Identify and pull out each line of the entries in which "data" occurs.

────────────────

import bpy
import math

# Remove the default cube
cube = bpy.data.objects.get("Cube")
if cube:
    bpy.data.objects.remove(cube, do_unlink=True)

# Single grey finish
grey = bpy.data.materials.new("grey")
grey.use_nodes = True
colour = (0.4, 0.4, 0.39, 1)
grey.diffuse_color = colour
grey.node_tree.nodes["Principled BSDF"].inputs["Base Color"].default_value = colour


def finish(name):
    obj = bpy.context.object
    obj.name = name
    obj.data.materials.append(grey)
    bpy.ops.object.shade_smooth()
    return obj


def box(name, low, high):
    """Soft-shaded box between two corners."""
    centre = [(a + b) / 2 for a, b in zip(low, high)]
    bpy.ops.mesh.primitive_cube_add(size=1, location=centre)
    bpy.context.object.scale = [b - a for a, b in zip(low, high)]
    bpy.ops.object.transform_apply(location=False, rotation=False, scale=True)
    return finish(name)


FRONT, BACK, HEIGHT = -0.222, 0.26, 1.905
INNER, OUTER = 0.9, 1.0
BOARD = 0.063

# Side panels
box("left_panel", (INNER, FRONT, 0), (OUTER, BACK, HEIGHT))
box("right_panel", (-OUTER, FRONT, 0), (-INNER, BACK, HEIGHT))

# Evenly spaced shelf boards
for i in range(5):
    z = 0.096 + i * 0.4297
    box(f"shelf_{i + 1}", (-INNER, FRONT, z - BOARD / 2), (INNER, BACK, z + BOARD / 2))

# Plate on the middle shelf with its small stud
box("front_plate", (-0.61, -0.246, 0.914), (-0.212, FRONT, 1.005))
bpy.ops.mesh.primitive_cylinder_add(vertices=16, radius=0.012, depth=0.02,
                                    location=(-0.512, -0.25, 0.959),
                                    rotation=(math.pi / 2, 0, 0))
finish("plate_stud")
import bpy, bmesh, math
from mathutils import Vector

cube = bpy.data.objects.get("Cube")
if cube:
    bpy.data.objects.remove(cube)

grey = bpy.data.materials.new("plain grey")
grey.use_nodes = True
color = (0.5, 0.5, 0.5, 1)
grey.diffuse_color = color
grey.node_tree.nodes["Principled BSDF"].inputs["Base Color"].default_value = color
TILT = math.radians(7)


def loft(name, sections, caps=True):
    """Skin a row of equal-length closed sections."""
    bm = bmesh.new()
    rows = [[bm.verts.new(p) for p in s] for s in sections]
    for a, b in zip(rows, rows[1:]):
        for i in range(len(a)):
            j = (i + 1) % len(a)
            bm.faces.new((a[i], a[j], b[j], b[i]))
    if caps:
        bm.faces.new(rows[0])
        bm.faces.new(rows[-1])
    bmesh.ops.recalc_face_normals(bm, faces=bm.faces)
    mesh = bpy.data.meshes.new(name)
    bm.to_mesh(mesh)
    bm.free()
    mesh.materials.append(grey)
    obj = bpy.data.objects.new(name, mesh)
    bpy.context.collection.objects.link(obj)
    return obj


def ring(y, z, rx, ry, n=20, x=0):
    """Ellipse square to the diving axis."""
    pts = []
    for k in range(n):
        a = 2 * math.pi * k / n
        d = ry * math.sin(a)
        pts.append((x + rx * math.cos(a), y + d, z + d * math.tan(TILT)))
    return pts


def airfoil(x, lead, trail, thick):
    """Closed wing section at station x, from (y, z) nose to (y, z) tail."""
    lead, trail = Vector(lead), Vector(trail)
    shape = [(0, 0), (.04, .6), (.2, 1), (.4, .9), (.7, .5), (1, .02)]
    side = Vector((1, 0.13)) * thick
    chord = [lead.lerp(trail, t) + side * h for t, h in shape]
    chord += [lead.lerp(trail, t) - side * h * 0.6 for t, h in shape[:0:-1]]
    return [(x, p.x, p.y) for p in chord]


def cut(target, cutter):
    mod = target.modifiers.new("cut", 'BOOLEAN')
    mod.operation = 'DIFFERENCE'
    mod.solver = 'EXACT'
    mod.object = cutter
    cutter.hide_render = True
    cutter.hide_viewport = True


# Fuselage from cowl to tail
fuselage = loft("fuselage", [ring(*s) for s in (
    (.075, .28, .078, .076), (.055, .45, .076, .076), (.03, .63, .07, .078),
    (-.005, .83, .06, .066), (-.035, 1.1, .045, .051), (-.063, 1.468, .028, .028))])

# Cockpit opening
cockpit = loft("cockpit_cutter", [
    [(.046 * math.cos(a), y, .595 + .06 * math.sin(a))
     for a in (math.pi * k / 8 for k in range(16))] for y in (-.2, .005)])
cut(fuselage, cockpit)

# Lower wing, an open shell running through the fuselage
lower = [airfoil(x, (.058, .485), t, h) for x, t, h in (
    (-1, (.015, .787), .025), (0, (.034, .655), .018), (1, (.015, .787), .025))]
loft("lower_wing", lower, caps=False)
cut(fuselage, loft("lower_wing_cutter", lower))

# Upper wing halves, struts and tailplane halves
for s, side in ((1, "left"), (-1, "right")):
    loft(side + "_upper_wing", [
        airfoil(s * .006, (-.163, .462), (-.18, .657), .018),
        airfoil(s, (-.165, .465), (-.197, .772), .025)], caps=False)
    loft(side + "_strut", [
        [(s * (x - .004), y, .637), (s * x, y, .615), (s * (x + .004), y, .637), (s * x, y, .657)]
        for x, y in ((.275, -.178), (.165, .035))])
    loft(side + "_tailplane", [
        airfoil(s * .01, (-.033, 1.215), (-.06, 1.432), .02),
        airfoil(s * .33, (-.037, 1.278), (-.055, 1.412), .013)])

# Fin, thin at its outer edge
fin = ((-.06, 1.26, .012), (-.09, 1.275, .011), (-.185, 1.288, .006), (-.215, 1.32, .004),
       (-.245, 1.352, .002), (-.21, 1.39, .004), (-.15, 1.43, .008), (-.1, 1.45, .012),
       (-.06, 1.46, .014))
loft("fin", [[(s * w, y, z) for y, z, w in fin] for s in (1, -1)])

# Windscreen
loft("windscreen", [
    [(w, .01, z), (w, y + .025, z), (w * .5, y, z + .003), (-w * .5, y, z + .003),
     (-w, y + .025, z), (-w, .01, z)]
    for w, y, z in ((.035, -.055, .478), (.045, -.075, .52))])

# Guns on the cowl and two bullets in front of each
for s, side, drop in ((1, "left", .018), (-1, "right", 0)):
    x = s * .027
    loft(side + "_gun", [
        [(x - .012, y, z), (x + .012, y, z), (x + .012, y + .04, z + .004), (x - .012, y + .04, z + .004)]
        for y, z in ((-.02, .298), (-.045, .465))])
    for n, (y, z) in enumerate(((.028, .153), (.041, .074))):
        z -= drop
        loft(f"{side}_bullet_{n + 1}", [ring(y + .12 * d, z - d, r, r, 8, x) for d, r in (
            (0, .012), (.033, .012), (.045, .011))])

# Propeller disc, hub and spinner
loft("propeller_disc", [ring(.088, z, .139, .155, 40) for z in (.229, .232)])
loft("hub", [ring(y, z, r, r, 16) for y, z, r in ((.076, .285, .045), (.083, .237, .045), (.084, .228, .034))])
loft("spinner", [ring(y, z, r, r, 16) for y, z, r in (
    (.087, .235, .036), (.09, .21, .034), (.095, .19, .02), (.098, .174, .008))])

────────────────

(Solution for this problem):
cube = bpy.data.objects.get("Cube")
    bpy.data.objects.remove(cube, do_unlink=True)
grey = bpy.data.materials.new("grey")
    obj.data.materials.append(grey)
cube = bpy.data.objects.get("Cube")
    bpy.data.objects.remove(cube)
grey = bpy.data.materials.new("plain grey")
    mesh = bpy.data.meshes.new(name)
    obj = bpy.data.objects.new(name, mesh)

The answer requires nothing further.